Authorities say there is nothing that can be done to stop a disabled woman from starving herself to death.

Margaret Page, 60, who suffered a cerebral haemorrhage 20 years ago and has been living in a Wellington care home since 2006, has not eaten for 10 days and has drunk only a small amount of water, The Dominion Post reported.

While she cannot speak well, she has clearly indicated that she no longer wanted to live.

Her estranged husband, Barry Page, wants her put in hospital and forced to eat.

But three psychiatric assessments have found she is lucid and cannot be forcibly treated.

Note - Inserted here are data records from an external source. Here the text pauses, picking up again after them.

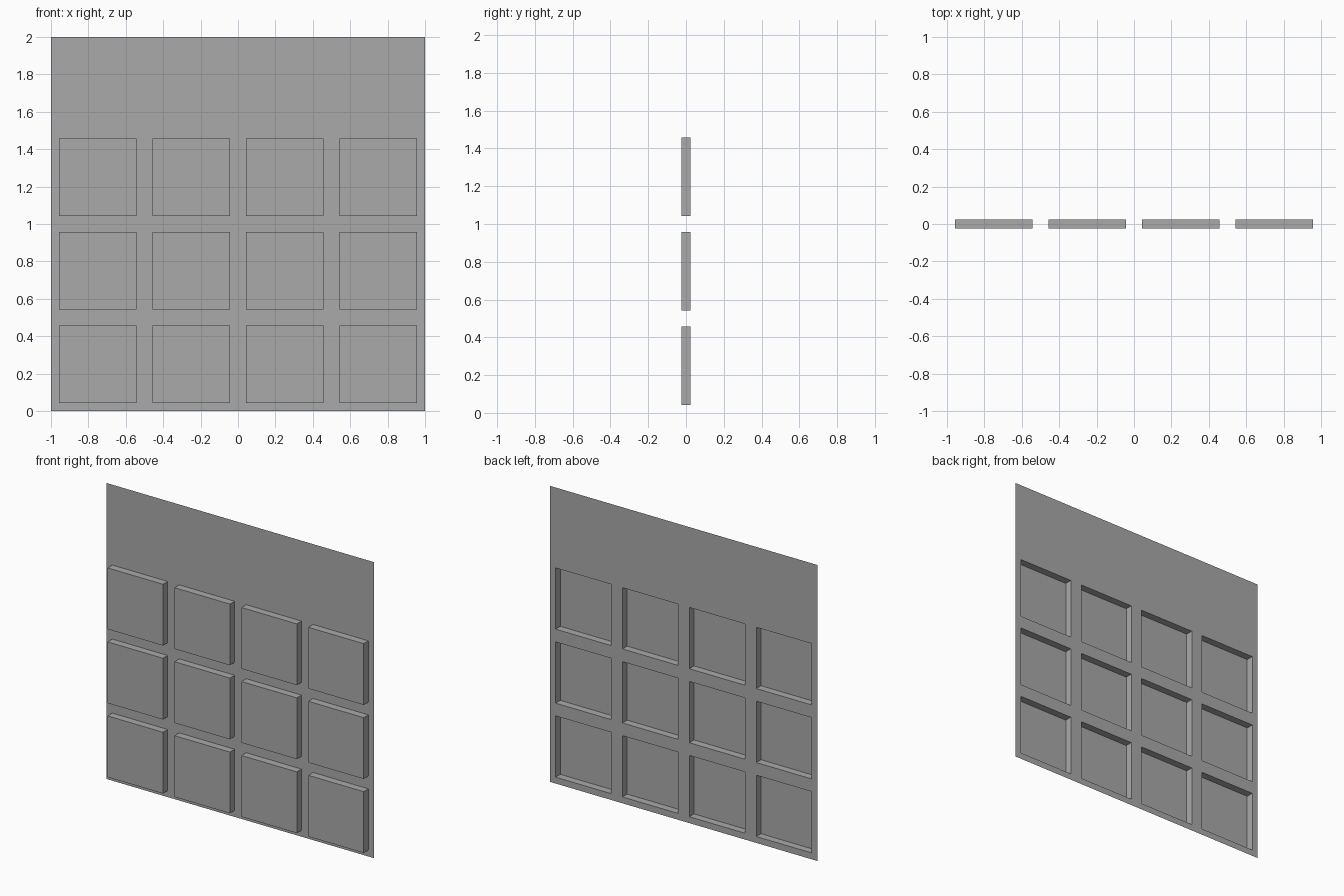
import bpy, bmesh, math
from mathutils import Matrix, Vector

if "Cube" in bpy.data.objects:
    bpy.data.objects.remove(bpy.data.objects["Cube"])

DEPTH = 0.05    # how far the panels stand forward of the sheet
MARGIN = 0.043  # border around each panel

grey = bpy.data.materials.new("mid grey")
grey.diffuse_color = (0.4, 0.4, 0.4, 1.0)
grey.use_nodes = True
grey.node_tree.nodes["Principled BSDF"].inputs["Base Color"].default_value = grey.diffuse_color

# Thin upright sheet divided into 4 x 4 cells, facing the front
bm = bmesh.new()
bmesh.ops.create_grid(bm, x_segments=4, y_segments=4, size=1.0)
place = Matrix.Translation((0, DEPTH / 2, 1)) @ Matrix.Rotation(math.pi / 2, 4, 'X')
bmesh.ops.transform(bm, matrix=place, verts=bm.verts)

# Embossed panels in the lower three rows, hollow from the back
cells = [f for f in bm.faces if f.calc_center_median().z < 1.5]
bmesh.ops.inset_individual(bm, faces=cells, thickness=MARGIN, use_even_offset=True)
panels = bmesh.ops.extrude_discrete_faces(bm, faces=cells)["faces"]
for f in panels:
    bmesh.ops.translate(bm, verts=f.verts, vec=Vector((0, -DEPTH, 0)))

mesh = bpy.data.meshes.new("panelled_sheet")
bm.to_mesh(mesh)
bm.free()
mesh.materials.append(grey)
sheet = bpy.data.objects.new("panelled_sheet", mesh)
bpy.context.collection.objects.link(sheet)
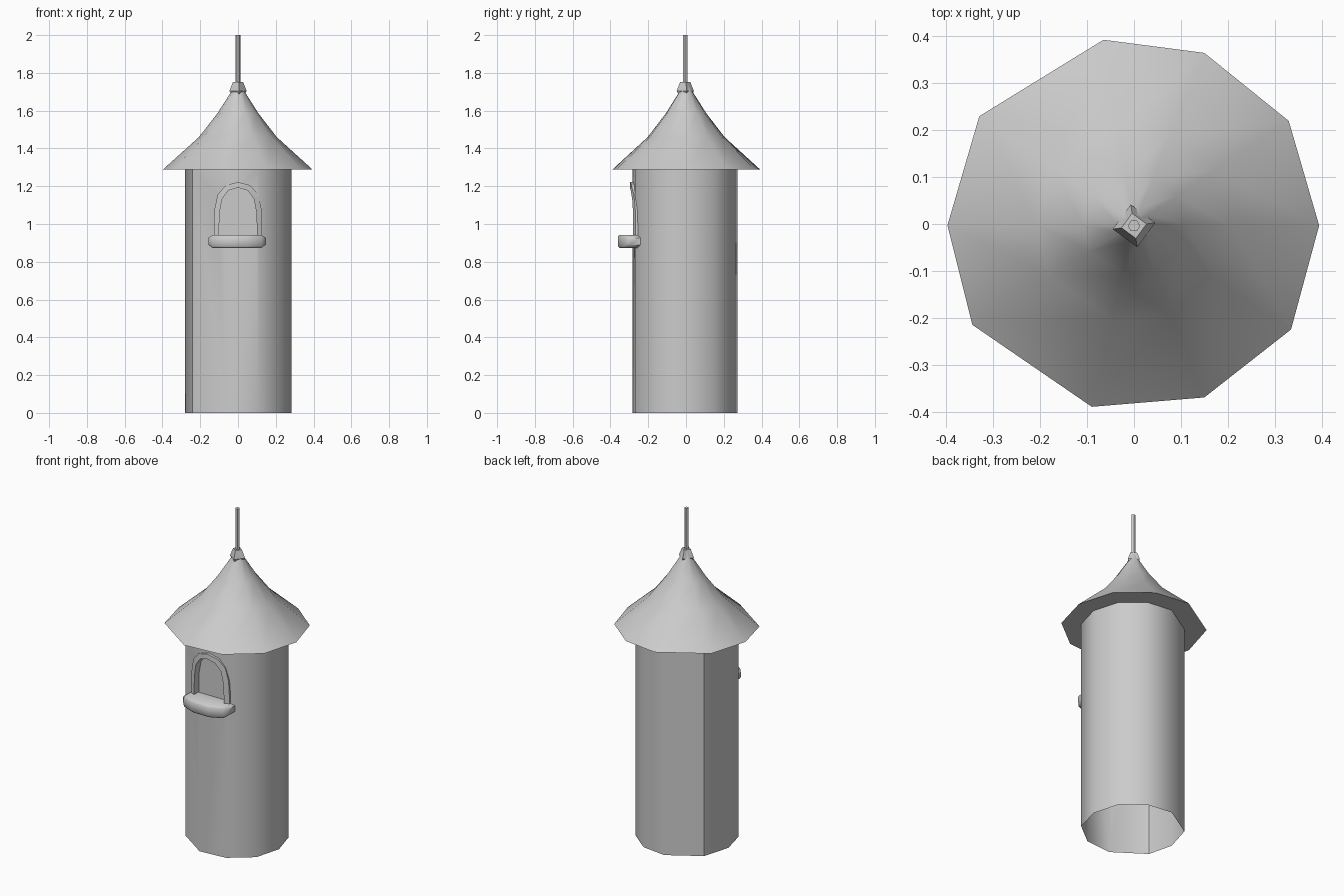
import bpy, bmesh
from math import sin, cos, pi, radians, sqrt

if "Cube" in bpy.data.objects:
    bpy.data.objects.remove(bpy.data.objects["Cube"])


def finish(name, bm, angle=40):
    bmesh.ops.recalc_face_normals(bm, faces=bm.faces[:])
    me = bpy.data.meshes.new(name)
    bm.to_mesh(me)
    bm.free()
    ob = bpy.data.objects.new(name, me)
    bpy.context.collection.objects.link(ob)
    smooth(ob, angle)
    return ob


def smooth(ob, angle):
    bpy.ops.object.select_all(action='DESELECT')
    ob.select_set(True)
    bpy.context.view_layer.objects.active = ob
    bpy.ops.object.shade_smooth_by_angle(angle=radians(angle))


def loft(name, rings, caps=True, angle=40):
    """Skin a list of closed rings, capping both ends."""
    bm = bmesh.new()
    loops = [[bm.verts.new(p) for p in r] for r in rings]
    n = len(loops[0])
    for a, b in zip(loops, loops[1:]):
        for i in range(n):
            j = (i + 1) % n
            bm.faces.new((a[i], a[j], b[j], b[i]))
    if caps:
        bm.faces.new(loops[0])
        bm.faces.new(loops[-1])
    return finish(name, bm, angle)


def polygon(n, r, z, turn=0.0):
    return [(r * cos(turn + 2 * pi * i / n), -0.004 + r * sin(turn + 2 * pi * i / n), z)
            for i in range(n)]


# uneven ten-sided plan shared by the tower and the roof
PLAN = [(.395, -.003), (.33, .22), (.15, .365), (-.065, .393), (-.33, .23),
        (-.398, -.003), (-.345, -.215), (-.09, -.39), (.15, -.37), (.335, -.225)]


def plan(s, z, dx=0.0, dy=0.0):
    return [(x * s + dx, y * s + dy, z) for x, y in PLAN]


# tower wall, closed for now so the window can be cut cleanly
tower = loft("tower", [plan(.71, 0, .003, -.007), plan(.71, 1.29, .003, -.007)])

# arched window outline, from left foot over the top to right foot
half = [(.128, .93), (.128, 1.0), (.124, 1.08), (.108, 1.155), (.065, 1.205)]
arch = [(-x, z) for x, z in half] + [(0, 1.222)] + [(x, z) for x, z in reversed(half)]
inner = [(x * .78, .93 + (z - .93) * .9) for x, z in arch]

# window recess
cutter = loft("window_cutter", [[(x, y, z) for x, z in inner] for y in (-.4, -.235)])
cutter.hide_render = True
mod = tower.modifiers.new("recess", 'BOOLEAN')
mod.operation = 'DIFFERENCE'
mod.solver = 'EXACT'
mod.object = cutter
bpy.context.view_layer.objects.active = tower
bpy.ops.object.modifier_apply(modifier=mod.name)
bpy.data.objects.remove(cutter)

# open the tower at its foot and top
bm = bmesh.new()
bm.from_mesh(tower.data)
ends = [f for f in bm.faces if abs(f.normal.z) > .9 and
        (f.calc_center_median().z < .01 or f.calc_center_median().z > 1.28)]
bmesh.ops.delete(bm, geom=ends, context='FACES_ONLY')
bm.to_mesh(tower.data)
bm.free()
smooth(tower, 40)


# window frame following the curve of the wall
def wall(x, r):
    return -sqrt(r * r - x * x)


bm = bmesh.new()
rows = []
for (ox, oz), (ix, iz) in zip(arch, inner):
    pts = [(ox, wall(ox, .272), oz), (ox, wall(ox, .296), oz),
           (ix, wall(ix, .297), iz), (ix, -.235, iz)]
    rows.append([bm.verts.new(p) for p in pts])
for a, b in zip(rows, rows[1:]):
    for k in range(3):
        bm.faces.new((a[k], a[k + 1], b[k + 1], b[k]))
finish("window_frame", bm, 20)

# rounded window sill, bowed outward in the middle
rings = []
for x, h, front in [(-.157, .018, -.305), (-.135, .034, -.328), (-.06, .035, -.358),
                    (.05, .035, -.36), (.125, .034, -.328), (.147, .018, -.305)]:
    c = .008
    rings.append([(x, y, .908 + z) for y, z in
                  [(-.24, -h), (front + c, -h), (front, -h + c),
                   (front, h - c), (front + c, h), (-.24, h)]])
loft("window_sill", rings, angle=50)

# roof: flat soffit, flared slopes
loft("roof", [plan(.71, 1.29, .003, -.007), plan(1, 1.288), plan(.52, 1.46),
              plan(.275, 1.585), plan(.09, 1.70), plan(.05, 1.74)], caps=False, angle=45)

# block at the peak and thin mast
loft("roof_finial", [polygon(4, .036, 1.685, .15), polygon(4, .046, 1.705, .15),
                     polygon(4, .027, 1.752, .15)], angle=25)
loft("mast", [polygon(6, .013, 1.70), polygon(6, .013, 2.0)])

Her daughter has enduring power of attorney but is legally unable to make decisions for Mrs Page unless she is incapable of making them herself.

Mr Page said the care home, St John of God, was passively supporting her decision.

Chief executive Ralph La Salle said the home had done everything in its power to convince Mrs Page to eat but it was legally restricted by her legal right to choose to die.

Otago University's Professor John Dawson, an expert in mental health law, said the care home appeared to have complied with legal obligations.

The Bill of Rights Act recognised a person's right to refuse treatment, he told the newspaper.

"To force food on someone is actually an assault on them."